|提及的人：||Abraham Lincoln; Andrew Johnson; Abraham Lincoln; Andrew Johnson; Abraham Lincoln|
Elizabeth D Leonard
|描述：||xviii, 367 p. : ill. ; 25 cm.|
|内容：||"That Fearful Night" The Assassination and the Making of an Avenger --
"A Vindictive Clique of Villains" The Pursuit and Capture of the Suspects --
"A Disposition to Preserve Law and Order" Joseph Holt and the First Trial of the Assassins --
"A Stupendous Retribution" Conviction and Punishment of Eight Co-Conspirators --
"In Violation of the Laws and Customs of War" Going After Henry Wirz of Andersonville --
"Forbearance and Forgiveness" Andrew Johnson's Vision for Southern Restoration --
"Traitors, Confessed Perjurers and Suborners" The Unraveling of Revenge --
"A Well-Dressed and Very Presentable Young Man" The Trial of John Surratt Jr. --
"The Wicked Man Now Acting as President" The Trial of Andrew Johnson and the Collapse of Holt's Agenda.
|責任：||Elizabeth D. Leonard.|
"Elizabeth D. Leonard tells the dramatic story of the assassination, the roundup of suspects, and the ensuing trials of those involved in the crimes of April 14. Judge Advocate General Joseph Holt - a Kentuckian divided against those within his own family over the war - was put in charge of the investigation and the initial trial of the conspirators, which took the form of a military commission despite the fact that the war was at an end. Holt first set out to punish all of Booth's local accomplices, and then went after others, including the president of the Confederacy, Jefferson Davis, whom he felt had instigated the assassination. Paradoxically, the sternest opposition Holt faced in pursuing his goal of revenge came from Lincoln's successor, Andrew Johnson, whose own life was spared by one conspirator's loss of nerve." "In Leonard's book it becomes clear that the battle between Holt and Johnson encompassed the conflicts of the nation as a whole over the shape postwar Reconstruction would take. These conflicts ultimately led to Johnson's impeachment, as well as the destruction of any hope that the newly freed slaves would achieve equality in the aftermath of emancipation. Indeed, the division within the federal government over the question of how to respond to Lincoln's assassination threatened to undermine post-Civil War efforts to reunite the nation altogether, and they left a legacy of disregard for Black Americans' civil rights that we continue to deal with today."--Jacket.

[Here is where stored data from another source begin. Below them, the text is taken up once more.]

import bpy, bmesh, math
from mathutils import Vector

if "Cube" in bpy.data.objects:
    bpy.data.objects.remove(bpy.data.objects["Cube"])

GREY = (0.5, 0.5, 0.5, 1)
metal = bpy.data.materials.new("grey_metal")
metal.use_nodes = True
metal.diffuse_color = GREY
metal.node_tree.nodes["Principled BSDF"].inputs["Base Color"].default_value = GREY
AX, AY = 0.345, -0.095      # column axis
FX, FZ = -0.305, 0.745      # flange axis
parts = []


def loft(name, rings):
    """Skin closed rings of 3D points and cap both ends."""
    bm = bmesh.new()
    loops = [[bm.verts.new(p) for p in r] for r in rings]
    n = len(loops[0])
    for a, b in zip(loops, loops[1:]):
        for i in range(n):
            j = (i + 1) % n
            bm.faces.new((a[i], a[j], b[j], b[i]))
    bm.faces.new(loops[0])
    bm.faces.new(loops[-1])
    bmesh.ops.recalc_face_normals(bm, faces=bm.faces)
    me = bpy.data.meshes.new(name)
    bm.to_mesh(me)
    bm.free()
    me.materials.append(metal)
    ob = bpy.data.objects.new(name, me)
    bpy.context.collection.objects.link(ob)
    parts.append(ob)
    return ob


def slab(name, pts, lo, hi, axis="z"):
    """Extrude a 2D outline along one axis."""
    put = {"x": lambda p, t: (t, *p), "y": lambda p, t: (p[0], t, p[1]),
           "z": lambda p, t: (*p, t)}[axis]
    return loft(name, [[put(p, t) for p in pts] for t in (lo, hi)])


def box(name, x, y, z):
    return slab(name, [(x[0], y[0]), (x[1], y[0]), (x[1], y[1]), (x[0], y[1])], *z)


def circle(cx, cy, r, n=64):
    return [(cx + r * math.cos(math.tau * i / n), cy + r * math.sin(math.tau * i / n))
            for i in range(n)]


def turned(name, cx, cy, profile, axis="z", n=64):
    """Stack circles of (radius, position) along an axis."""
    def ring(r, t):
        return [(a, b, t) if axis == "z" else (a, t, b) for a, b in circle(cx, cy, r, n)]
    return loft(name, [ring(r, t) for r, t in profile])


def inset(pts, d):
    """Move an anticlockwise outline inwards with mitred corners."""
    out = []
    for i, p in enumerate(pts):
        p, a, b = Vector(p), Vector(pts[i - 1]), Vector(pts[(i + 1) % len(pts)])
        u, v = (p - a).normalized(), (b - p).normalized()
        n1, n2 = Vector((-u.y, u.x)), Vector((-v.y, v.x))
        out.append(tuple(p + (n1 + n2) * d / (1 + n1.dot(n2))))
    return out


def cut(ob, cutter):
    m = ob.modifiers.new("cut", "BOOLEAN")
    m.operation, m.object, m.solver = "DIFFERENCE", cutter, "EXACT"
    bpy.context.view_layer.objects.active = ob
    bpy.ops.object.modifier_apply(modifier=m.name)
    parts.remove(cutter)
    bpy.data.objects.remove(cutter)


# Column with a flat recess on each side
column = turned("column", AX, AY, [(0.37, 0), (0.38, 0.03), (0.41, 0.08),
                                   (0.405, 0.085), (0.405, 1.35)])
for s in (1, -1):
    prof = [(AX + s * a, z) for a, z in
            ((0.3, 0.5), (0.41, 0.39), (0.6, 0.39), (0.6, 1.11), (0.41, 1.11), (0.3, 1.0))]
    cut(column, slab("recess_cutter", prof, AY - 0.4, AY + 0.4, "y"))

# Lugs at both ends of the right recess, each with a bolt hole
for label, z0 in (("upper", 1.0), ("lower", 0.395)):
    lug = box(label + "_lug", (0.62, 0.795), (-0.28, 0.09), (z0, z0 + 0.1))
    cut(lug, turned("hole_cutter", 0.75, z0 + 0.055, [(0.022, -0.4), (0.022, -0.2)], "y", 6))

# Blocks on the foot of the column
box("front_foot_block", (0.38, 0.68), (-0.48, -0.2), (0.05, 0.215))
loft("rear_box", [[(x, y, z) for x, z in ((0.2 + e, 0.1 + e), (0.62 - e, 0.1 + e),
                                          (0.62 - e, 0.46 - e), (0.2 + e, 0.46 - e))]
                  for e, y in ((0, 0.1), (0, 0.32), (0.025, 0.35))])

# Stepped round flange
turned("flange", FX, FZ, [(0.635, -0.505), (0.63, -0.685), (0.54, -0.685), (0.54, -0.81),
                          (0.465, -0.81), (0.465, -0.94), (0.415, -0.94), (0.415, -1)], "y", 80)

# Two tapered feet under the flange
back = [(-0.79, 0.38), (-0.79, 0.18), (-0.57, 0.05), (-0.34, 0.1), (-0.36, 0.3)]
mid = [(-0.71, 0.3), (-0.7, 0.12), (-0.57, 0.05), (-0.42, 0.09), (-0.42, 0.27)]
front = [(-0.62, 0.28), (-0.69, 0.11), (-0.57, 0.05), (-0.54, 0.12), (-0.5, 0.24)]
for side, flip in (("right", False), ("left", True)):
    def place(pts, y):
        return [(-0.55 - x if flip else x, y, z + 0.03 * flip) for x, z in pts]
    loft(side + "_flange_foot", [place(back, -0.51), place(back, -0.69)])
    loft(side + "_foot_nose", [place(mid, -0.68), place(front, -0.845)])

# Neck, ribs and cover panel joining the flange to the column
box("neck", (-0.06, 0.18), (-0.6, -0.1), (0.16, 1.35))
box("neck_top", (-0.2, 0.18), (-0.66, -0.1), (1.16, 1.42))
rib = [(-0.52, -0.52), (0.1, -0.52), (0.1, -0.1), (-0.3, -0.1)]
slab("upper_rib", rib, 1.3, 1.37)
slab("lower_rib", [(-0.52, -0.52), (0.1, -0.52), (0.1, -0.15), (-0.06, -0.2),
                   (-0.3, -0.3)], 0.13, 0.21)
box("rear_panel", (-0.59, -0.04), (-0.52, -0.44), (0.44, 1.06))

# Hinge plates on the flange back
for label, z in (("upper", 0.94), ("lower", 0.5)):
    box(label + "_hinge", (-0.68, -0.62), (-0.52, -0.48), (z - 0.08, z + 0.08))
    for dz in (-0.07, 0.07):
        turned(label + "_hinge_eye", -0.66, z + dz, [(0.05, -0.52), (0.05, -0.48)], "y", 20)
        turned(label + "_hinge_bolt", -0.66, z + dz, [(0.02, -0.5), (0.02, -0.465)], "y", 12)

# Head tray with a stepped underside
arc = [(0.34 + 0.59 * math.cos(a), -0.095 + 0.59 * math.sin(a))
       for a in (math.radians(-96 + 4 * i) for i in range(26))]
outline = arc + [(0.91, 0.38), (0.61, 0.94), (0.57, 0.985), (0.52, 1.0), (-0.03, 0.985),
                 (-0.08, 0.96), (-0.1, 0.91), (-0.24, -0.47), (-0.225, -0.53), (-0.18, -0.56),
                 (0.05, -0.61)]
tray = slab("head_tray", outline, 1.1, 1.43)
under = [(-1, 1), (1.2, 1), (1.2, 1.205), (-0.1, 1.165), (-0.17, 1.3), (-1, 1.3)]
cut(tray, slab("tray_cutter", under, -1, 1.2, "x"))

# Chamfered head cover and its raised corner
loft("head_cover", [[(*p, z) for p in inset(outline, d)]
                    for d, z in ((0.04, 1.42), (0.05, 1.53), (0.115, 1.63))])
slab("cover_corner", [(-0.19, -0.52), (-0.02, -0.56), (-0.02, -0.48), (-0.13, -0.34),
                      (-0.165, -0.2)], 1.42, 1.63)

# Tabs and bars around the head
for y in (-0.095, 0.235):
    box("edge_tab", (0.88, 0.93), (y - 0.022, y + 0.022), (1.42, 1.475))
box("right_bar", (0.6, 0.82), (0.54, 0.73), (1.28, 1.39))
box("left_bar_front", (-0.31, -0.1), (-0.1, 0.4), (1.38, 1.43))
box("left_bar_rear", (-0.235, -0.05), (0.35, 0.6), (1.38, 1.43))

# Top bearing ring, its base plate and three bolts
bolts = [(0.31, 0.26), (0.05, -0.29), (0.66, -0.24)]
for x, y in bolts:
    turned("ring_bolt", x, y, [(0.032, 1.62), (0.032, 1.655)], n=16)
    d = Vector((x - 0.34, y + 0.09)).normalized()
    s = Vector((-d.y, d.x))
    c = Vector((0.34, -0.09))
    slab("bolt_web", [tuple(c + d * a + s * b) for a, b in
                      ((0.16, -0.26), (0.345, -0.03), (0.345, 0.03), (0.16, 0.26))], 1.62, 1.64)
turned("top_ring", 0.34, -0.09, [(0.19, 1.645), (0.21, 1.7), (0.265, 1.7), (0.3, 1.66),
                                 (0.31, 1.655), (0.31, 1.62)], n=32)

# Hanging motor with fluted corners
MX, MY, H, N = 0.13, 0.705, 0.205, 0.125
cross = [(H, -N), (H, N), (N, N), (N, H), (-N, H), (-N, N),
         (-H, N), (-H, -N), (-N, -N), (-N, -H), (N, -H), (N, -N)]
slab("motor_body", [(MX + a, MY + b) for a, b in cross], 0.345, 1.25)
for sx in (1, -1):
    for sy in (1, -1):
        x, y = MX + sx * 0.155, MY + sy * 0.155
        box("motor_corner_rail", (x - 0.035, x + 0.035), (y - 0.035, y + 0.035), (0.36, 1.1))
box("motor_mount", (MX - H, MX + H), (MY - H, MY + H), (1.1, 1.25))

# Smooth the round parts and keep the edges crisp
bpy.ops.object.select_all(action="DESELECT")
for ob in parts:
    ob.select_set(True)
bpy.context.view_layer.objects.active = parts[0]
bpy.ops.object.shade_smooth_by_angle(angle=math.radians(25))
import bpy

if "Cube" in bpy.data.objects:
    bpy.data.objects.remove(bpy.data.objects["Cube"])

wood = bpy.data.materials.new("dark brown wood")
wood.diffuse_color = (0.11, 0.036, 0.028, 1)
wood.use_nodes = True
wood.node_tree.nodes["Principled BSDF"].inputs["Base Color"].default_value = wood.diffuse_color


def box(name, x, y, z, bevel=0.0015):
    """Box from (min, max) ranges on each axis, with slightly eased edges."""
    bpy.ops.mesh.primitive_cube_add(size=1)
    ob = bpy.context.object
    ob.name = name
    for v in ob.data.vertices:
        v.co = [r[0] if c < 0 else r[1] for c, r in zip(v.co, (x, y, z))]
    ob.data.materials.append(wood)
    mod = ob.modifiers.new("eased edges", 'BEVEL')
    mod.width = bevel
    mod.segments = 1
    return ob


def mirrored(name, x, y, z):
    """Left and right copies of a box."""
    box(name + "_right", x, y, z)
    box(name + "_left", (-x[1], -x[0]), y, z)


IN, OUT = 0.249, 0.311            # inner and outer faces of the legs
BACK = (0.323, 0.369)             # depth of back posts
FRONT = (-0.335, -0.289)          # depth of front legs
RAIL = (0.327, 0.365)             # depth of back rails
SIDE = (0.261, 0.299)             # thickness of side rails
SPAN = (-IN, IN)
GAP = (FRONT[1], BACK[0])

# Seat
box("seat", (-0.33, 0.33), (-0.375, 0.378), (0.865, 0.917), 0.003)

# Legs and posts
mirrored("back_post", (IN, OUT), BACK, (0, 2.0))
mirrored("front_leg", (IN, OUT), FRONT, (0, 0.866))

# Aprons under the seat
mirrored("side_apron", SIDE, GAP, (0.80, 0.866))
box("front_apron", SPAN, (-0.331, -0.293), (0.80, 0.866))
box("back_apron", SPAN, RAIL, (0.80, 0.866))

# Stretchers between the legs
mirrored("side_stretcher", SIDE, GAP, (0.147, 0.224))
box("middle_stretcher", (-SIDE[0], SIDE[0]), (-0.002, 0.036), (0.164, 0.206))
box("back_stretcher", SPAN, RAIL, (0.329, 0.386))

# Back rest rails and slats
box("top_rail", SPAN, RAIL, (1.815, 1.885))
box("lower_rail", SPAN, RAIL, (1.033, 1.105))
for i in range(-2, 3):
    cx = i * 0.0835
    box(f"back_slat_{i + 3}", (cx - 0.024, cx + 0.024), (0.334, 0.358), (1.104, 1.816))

- Lincoln, Abraham, -- 1809-1865 -- Assassination.
- Trials (Assassination) -- United States -- History -- 19th century.
- Assassins -- United States -- History -- 19th century.
- Johnson, Andrew, -- 1808-1875 -- Impeachment.
- Impeachments -- United States -- History -- 19th century.
- Lincoln, Abraham.
- Johnson, Andrew, -- 1808-1875.
- Lincoln, Abraham, -- 1809-1865.
- Trials (Assassination)
- United States.